When tragedy strikes, the Zillers are forced to move into one of the houses in Warren's abandoned development in the middle of the desert. Marooned in a less-than-model home, each must reckon with what's led them there and who's to blame--and whether they can summon the forgiveness needed to hold the family together.

I thought this story of the American Dream gone horribly awry would have a wry humor, but instead it was just overwhelmingly depressing. Everything bad that could happen to this family did, and there was little joy to redeem the story. The book was well-written and the characters rang true, but reading it became a bit of an ordeal as the depressing events just piled up on one another. I would recommend this book for the vibrant literate writing, but definitely don't pick it up if you're in the mood for a light beach read because this novel is gloomy enough to depress any beach vacation. 3.5 stars.

Monday, June 21, 2010

Molly Fox's Birthday by Deirdre Madden

Book description:
It is the height of summer, and celebrated actor Molly Fox has loaned her house in Dublin to a friend while she is away performing in New York. Alone among all of Molly's possessions, struggling to finish her latest play, she looks back on the many years and many phases of her friendship with Molly and their college friend Andrew, and comes to wonder whether they really knew each other at all. She revisits the intense closeness of their early days, the transformations they each made in the name of success and security, the lies they told each other, and betrayals they never acknowledged.

This wonderful literary novel may take place in one day, but encompasses 20 years of shared friendship.
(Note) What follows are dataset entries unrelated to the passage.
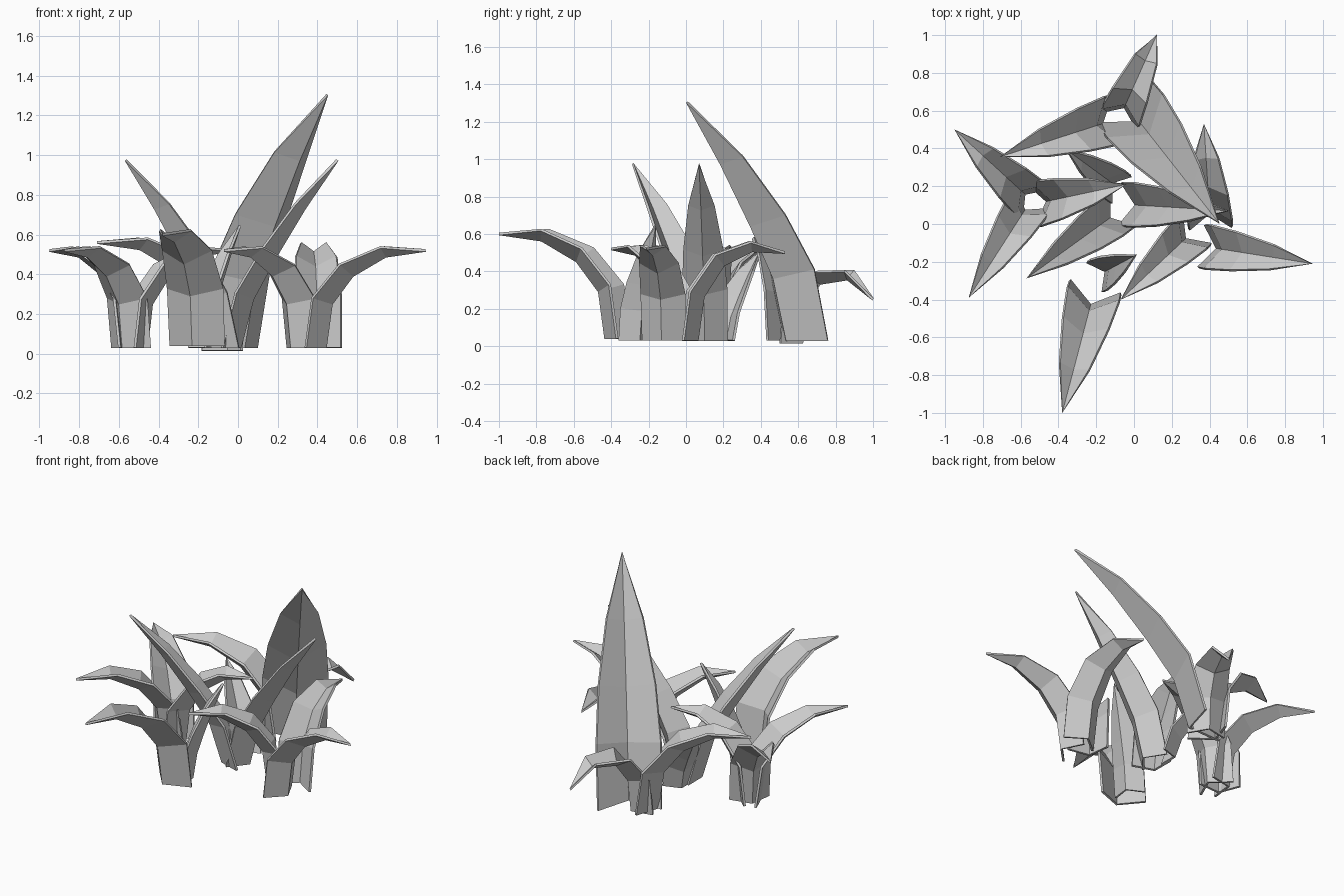
import bpy
from mathutils import Vector

if "Cube" in bpy.data.objects:
    bpy.data.objects.remove(bpy.data.objects["Cube"])

# Keel shapes: (run fraction, rise fraction) for rows from base to tip
ARCH = [(0, 0), (.06, .45), (.27, .74), (.60, .94), (1, 1)]
NOD = [(0, 0), (.07, .5), (.30, .86), (.62, 1.02), (1, 1)]
UPRIGHT = [(0, 0), (.13, .26), (.36, .48), (.66, .74), (1, 1)]
DROOP = [(0, 0), (.05, .85), (.25, 1.36), (.64, 1.46), (1, 1)]
WIDTHS = [1, 1.02, .9, .58, 0]


def leaf(name, base, tip, width, shape):
    """Blade folded along a keel, edges raised on the inner side."""
    base, tip = Vector(base), Vector(tip)
    run = Vector((tip.x - base.x, tip.y - base.y, 0))
    side = Vector((0, 0, 1)).cross(run).normalized()
    rise = tip.z - base.z
    keel = [base + run * f + Vector((0, 0, rise * g)) for f, g in shape]
    verts, faces = [], []
    for i in range(4):
        tangent = (keel[i + 1] - keel[max(i - 1, 0)]).normalized()
        up = tangent.cross(side)
        if i == 0:
            up = -run.normalized()
        w = width * WIDTHS[i]
        lift = up * w * .36
        verts += [keel[i] + lift + side * w / 2, keel[i],
                  keel[i] + lift - side * w / 2]
    verts.append(keel[4])
    for i in range(3):
        a = i * 3
        faces += [(a, a + 1, a + 4, a + 3), (a + 1, a + 2, a + 5, a + 4)]
    faces += [(9, 10, 12), (10, 11, 12)]
    mesh = bpy.data.meshes.new(name)
    mesh.from_pydata(verts, [], faces)
    mesh.update()
    ob = bpy.data.objects.new(name, mesh)
    bpy.context.collection.objects.link(ob)
    mod = ob.modifiers.new("thickness", 'SOLIDIFY')
    mod.thickness = .014
    mod.offset = 0


# Each clump is a ring of blades: base of keel, tip, width, shape
clumps = {
    "back_clump": [
        ((.03, .54, .03), (.45, .005, 1.305), .37, UPRIGHT),
        ((-.05, .62, .015), (.12, 1.0, .25), .22, DROOP),
        ((-.17, .53, .03), (-.71, .355, .56), .26, ARCH)],
    "right_clump": [
        ((.40, .06, .03), (.37, .53, .50), .23, NOD),
        ((.44, -.13, .03), (.945, -.21, .52), .23, ARCH),
        ((.27, -.08, .03), (-.07, -.40, .52), .23, ARCH)],
    "left_clump": [
        ((-.58, .07, .03), (-.875, -.39, .52), .23, ARCH),
        ((-.58, .16, .03), (-.95, .50, .52), .23, ARCH),
        ((-.46, .12, .03), (-.04, .21, .52), .24, ARCH)],
    "middle_clump": [
        ((-.13, .03, .03), (-.565, -.285, .975), .23, UPRIGHT),
        ((.01, .10, .03), (.50, .07, .975), .23, UPRIGHT),
        ((-.12, .22, .03), (-.36, .395, .50), .18, UPRIGHT)],
    "front_clump": [
        ((-.23, -.43, .04), (-.38, -1.0, .60), .28, ARCH),
        ((-.15, -.25, .03), (.01, -.165, .645), .18, UPRIGHT)],
}
for clump, blades in clumps.items():
    for n, (base, tip, width, shape) in enumerate(blades):
        leaf(f"{clump}_leaf_{n + 1}", base, tip, width, shape)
The narrator, a successful playwright battling a case of writer's block, is vacationing in the Dublin home of her friend, successful actor Molly Fox. What follows is an unexpectedly rich story of their friendship, as the narrator avoids thinking about the play she cannot write by thinking of the moments she and her friends have shared.

The book isn't really about anything at all, and yet I found it impossible to put down. The quiet beauty of the writing combined with the surprisingly complexity of the characters as the story develops made for a powerful novel. Though I haven't read any of Madden's previous work, she is defintitely going on my wishlist now. Highly recommended!

Wednesday, June 2, 2010

Girl in Translation by Jean Kwok

Book description:
When Kimberly Chang and her mother emigrate from Hong Kong to Brooklyn squalor, she quickly begins a secret double life: exceptional schoolgirl during the day, Chinatown sweatshop worker in the evenings. Disguising the more difficult truths of her life-like the staggering degree of her poverty, the weight of her family's future resting on her shoulders, or her secret love for a factory boy who shares none of her talent or ambition-Kimberly learns to constantly translate not just her language but herself back and forth between the worlds she straddles.

This well-written and moving tale of immigration and exploitation is one of the best books I've read this year. When Ah-Kim and her mother immigrate legally to the U.S., they nonetheless find themselves working in a sweatshop to pay off the debt they owe to Kim's aunt (the owner of the factory). As Ah-Kim, a star student in Hong Kong, wrestles with English and the tribulations of school in Brooklyn, she is forced to re-evaluate her vision of herself and to assume a caretaker role over her mother whose lack of English skills keeps her isolated.

This extraordinary book explores the mindset of an immigrant child, and traces the lifelong impact that some choices can have on an individual and a family. The central story here is that of a mother and daughter fighting against the odds to succeed, and the love that keeps them strong in the face of overwhelming adversity. Highly recommended debut novel- I hope we see many more from author Jean Kwok!